Source texts of formatted documents
· · ·

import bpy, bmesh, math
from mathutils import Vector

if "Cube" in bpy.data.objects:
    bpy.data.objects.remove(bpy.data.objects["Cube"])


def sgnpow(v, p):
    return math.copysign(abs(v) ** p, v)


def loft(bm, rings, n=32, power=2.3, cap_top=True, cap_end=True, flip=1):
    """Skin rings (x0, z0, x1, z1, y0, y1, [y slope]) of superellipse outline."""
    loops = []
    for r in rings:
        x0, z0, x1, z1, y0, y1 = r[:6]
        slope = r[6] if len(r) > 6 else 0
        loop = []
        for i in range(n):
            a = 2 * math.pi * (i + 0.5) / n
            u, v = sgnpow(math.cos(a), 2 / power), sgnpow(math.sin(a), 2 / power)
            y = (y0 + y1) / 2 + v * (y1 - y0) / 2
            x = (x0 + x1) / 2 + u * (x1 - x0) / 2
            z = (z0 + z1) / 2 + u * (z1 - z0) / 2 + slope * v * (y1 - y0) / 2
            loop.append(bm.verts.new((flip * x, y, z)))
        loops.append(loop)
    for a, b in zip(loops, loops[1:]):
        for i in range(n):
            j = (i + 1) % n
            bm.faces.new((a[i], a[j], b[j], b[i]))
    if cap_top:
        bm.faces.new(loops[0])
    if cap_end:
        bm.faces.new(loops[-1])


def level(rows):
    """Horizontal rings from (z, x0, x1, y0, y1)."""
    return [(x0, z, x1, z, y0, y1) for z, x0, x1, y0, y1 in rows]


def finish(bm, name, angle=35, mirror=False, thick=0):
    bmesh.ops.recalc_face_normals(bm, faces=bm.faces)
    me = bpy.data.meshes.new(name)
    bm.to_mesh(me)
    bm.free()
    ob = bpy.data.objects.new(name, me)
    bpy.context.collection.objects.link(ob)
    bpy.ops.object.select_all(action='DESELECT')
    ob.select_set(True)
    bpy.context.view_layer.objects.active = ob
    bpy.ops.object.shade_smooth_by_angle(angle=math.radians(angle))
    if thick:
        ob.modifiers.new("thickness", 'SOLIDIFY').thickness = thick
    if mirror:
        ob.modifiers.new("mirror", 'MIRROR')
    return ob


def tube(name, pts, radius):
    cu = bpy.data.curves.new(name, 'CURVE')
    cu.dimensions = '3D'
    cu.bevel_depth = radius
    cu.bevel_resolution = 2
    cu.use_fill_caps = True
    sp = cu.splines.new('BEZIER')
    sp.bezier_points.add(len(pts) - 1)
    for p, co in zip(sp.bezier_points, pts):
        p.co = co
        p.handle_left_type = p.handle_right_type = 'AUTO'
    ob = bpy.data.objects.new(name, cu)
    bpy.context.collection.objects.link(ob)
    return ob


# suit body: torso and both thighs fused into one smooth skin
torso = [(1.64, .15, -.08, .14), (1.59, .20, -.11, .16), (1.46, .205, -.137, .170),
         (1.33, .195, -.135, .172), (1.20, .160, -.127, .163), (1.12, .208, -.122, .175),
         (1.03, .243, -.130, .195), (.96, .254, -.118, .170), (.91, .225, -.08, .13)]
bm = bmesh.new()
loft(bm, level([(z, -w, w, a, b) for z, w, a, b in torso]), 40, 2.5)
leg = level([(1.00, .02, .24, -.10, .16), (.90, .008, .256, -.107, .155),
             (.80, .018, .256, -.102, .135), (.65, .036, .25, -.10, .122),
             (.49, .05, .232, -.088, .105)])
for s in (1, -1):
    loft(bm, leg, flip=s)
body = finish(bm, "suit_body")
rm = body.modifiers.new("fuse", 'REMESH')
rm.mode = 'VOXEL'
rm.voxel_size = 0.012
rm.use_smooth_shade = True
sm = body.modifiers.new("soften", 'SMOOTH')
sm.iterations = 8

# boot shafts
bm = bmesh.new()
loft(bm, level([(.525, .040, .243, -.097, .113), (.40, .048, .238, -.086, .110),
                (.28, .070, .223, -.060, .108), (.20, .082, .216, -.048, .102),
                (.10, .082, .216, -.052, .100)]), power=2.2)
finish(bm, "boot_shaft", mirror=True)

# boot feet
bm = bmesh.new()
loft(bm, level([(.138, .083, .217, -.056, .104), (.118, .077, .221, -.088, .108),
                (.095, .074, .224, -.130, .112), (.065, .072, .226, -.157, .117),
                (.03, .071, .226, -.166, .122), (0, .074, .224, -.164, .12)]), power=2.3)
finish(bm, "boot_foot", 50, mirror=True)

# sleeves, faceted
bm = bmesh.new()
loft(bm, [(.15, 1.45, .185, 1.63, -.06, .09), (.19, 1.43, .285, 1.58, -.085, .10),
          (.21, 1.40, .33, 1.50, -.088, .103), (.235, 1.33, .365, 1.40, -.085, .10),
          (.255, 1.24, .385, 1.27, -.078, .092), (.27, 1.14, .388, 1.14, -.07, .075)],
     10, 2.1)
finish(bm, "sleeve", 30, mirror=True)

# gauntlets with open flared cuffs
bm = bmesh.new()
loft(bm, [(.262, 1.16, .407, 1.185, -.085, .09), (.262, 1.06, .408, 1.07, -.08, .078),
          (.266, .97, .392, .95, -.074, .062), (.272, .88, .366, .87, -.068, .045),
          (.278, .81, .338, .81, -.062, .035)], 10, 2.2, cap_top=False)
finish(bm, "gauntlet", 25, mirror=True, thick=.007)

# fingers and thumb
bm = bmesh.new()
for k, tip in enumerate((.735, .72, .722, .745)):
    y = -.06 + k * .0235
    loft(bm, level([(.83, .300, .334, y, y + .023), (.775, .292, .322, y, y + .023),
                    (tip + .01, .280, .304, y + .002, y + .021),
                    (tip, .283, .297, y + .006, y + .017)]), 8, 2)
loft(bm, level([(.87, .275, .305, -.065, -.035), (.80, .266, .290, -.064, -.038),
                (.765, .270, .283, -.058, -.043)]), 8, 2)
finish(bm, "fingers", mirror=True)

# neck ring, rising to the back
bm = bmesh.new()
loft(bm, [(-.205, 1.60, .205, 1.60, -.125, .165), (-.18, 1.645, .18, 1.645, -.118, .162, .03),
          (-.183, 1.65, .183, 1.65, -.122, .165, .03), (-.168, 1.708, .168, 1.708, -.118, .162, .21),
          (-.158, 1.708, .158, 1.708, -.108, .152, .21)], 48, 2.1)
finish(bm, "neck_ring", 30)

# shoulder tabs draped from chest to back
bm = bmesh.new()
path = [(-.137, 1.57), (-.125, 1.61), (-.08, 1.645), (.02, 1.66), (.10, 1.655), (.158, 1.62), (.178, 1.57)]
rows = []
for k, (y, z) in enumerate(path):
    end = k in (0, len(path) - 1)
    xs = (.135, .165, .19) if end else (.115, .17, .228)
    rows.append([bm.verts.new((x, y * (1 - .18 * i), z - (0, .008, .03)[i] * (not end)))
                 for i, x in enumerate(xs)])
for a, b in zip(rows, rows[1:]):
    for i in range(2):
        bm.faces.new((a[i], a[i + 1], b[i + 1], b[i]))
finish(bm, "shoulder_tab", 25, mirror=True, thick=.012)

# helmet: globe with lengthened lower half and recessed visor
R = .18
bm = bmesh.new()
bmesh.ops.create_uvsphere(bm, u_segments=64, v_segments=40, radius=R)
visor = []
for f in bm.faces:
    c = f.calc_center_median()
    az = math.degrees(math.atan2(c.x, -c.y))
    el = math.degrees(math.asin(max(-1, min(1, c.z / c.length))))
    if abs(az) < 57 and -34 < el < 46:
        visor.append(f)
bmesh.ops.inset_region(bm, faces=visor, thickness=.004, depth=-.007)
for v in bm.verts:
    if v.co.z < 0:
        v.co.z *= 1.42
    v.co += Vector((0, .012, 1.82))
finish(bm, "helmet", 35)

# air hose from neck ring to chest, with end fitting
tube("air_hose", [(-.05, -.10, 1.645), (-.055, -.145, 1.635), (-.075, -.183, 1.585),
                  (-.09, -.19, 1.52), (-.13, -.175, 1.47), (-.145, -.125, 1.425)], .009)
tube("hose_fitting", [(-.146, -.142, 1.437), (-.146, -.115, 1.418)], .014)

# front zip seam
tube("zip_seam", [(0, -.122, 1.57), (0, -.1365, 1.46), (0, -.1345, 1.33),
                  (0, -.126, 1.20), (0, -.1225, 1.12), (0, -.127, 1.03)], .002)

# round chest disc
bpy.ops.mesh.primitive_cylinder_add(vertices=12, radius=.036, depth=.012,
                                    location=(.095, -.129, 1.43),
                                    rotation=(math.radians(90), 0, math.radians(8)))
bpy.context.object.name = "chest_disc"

· · ·

## WHAT IS BEING ASKED
Please set down again, word for word, only the lines from the start of the entries through the line with "a = 2 * math.pi * (i + 0.5) / n", both ends included.

## ANSWER FOR THE TASK
import bpy, bmesh, math
from mathutils import Vector

if "Cube" in bpy.data.objects:
    bpy.data.objects.remove(bpy.data.objects["Cube"])


def sgnpow(v, p):
    return math.copysign(abs(v) ** p, v)


def loft(bm, rings, n=32, power=2.3, cap_top=True, cap_end=True, flip=1):
    """Skin rings (x0, z0, x1, z1, y0, y1, [y slope]) of superellipse outline."""
    loops = []
    for r in rings:
        x0, z0, x1, z1, y0, y1 = r[:6]
        slope = r[6] if len(r) > 6 else 0
        loop = []
        for i in range(n):
            a = 2 * math.pi * (i + 0.5) / n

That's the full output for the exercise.